** Opening DATA FOR ANALYSIS block **

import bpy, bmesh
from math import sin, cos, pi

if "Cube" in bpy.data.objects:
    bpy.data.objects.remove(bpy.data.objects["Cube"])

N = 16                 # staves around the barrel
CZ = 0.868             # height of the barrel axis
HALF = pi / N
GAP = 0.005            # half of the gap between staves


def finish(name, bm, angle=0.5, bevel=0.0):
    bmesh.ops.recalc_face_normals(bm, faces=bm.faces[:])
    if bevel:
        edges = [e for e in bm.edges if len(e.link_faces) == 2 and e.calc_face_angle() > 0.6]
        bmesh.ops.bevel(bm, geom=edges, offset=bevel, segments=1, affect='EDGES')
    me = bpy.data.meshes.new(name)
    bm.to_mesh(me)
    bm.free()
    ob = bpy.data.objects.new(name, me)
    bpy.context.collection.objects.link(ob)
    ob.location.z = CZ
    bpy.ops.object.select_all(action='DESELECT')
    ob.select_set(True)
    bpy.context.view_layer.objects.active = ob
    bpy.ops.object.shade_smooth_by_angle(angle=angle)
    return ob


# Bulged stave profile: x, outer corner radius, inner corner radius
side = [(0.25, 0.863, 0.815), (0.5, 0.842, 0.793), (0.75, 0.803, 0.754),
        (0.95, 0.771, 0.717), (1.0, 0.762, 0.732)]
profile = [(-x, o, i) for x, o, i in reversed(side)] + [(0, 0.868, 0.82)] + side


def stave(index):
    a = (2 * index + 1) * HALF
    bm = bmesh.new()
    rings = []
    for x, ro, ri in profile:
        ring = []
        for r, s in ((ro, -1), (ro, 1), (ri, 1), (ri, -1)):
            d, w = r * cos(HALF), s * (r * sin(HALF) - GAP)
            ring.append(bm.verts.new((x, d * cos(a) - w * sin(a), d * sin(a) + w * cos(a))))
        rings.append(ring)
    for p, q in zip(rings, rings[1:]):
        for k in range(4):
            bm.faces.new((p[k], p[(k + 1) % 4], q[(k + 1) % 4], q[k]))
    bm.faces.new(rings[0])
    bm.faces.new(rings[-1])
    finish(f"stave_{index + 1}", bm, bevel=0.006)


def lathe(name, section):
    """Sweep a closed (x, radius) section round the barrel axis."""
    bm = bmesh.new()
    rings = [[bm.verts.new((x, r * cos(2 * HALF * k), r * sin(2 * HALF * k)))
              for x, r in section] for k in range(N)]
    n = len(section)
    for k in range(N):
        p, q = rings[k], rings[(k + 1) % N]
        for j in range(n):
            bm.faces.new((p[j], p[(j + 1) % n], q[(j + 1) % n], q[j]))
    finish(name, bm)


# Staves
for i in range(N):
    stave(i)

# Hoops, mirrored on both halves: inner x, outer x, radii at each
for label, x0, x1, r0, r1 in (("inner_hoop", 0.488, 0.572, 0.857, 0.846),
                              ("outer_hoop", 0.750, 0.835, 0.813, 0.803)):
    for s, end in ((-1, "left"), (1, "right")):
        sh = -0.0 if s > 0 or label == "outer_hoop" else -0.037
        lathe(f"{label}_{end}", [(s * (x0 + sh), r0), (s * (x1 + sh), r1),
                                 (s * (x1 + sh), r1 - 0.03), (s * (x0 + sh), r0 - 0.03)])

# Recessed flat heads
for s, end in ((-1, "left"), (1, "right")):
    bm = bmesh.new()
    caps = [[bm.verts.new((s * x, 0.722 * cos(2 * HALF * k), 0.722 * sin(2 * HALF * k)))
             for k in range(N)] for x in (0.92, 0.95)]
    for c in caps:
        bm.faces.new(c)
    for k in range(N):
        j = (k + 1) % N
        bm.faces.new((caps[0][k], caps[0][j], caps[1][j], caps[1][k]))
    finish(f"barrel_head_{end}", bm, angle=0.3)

** Closing DATA FOR ANALYSIS block **

■ **WHAT THIS TASK INVOLVES**:
What you return must match the data line for line.

■ **RESULT OF THIS TASK**:
import bpy, bmesh
from math import sin, cos, pi

if "Cube" in bpy.data.objects:
    bpy.data.objects.remove(bpy.data.objects["Cube"])

N = 16                 # staves around the barrel
CZ = 0.868             # height of the barrel axis
HALF = pi / N
GAP = 0.005            # half of the gap between staves


def finish(name, bm, angle=0.5, bevel=0.0):
    bmesh.ops.recalc_face_normals(bm, faces=bm.faces[:])
    if bevel:
        edges = [e for e in bm.edges if len(e.link_faces) == 2 and e.calc_face_angle() > 0.6]
        bmesh.ops.bevel(bm, geom=edges, offset=bevel, segments=1, affect='EDGES')
    me = bpy.data.meshes.new(name)
    bm.to_mesh(me)
    bm.free()
    ob = bpy.data.objects.new(name, me)
    bpy.context.collection.objects.link(ob)
    ob.location.z = CZ
    bpy.ops.object.select_all(action='DESELECT')
    ob.select_set(True)
    bpy.context.view_layer.objects.active = ob
    bpy.ops.object.shade_smooth_by_angle(angle=angle)
    return ob


# Bulged stave profile: x, outer corner radius, inner corner radius
side = [(0.25, 0.863, 0.815), (0.5, 0.842, 0.793), (0.75, 0.803, 0.754),
        (0.95, 0.771, 0.717), (1.0, 0.762, 0.732)]
profile = [(-x, o, i) for x, o, i in reversed(side)] + [(0, 0.868, 0.82)] + side


def stave(index):
    a = (2 * index + 1) * HALF
    bm = bmesh.new()
    rings = []
    for x, ro, ri in profile:
        ring = []
        for r, s in ((ro, -1), (ro, 1), (ri, 1), (ri, -1)):
            d, w = r * cos(HALF), s * (r * sin(HALF) - GAP)
            ring.append(bm.verts.new((x, d * cos(a) - w * sin(a), d * sin(a) + w * cos(a))))
        rings.append(ring)
    for p, q in zip(rings, rings[1:]):
        for k in range(4):
            bm.faces.new((p[k], p[(k + 1) % 4], q[(k + 1) % 4], q[k]))
    bm.faces.new(rings[0])
    bm.faces.new(rings[-1])
    finish(f"stave_{index + 1}", bm, bevel=0.006)


def lathe(name, section):
    """Sweep a closed (x, radius) section round the barrel axis."""
    bm = bmesh.new()
    rings = [[bm.verts.new((x, r * cos(2 * HALF * k), r * sin(2 * HALF * k)))
              for x, r in section] for k in range(N)]
    n = len(section)
    for k in range(N):
        p, q = rings[k], rings[(k + 1) % N]
        for j in range(n):
            bm.faces.new((p[j], p[(j + 1) % n], q[(j + 1) % n], q[j]))
    finish(name, bm)


# Staves
for i in range(N):
    stave(i)

# Hoops, mirrored on both halves: inner x, outer x, radii at each
for label, x0, x1, r0, r1 in (("inner_hoop", 0.488, 0.572, 0.857, 0.846),
                              ("outer_hoop", 0.750, 0.835, 0.813, 0.803)):
    for s, end in ((-1, "left"), (1, "right")):
        sh = -0.0 if s > 0 or label == "outer_hoop" else -0.037
        lathe(f"{label}_{end}", [(s * (x0 + sh), r0), (s * (x1 + sh), r1),
                                 (s * (x1 + sh), r1 - 0.03), (s * (x0 + sh), r0 - 0.03)])

# Recessed flat heads
for s, end in ((-1, "left"), (1, "right")):
    bm = bmesh.new()
    caps = [[bm.verts.new((s * x, 0.722 * cos(2 * HALF * k), 0.722 * sin(2 * HALF * k)))
             for k in range(N)] for x in (0.92, 0.95)]
    for c in caps:
        bm.faces.new(c)
    for k in range(N):
        j = (k + 1) % N
        bm.faces.new((caps[0][k], caps[0][j], caps[1][j], caps[1][k]))
    finish(f"barrel_head_{end}", bm, angle=0.3)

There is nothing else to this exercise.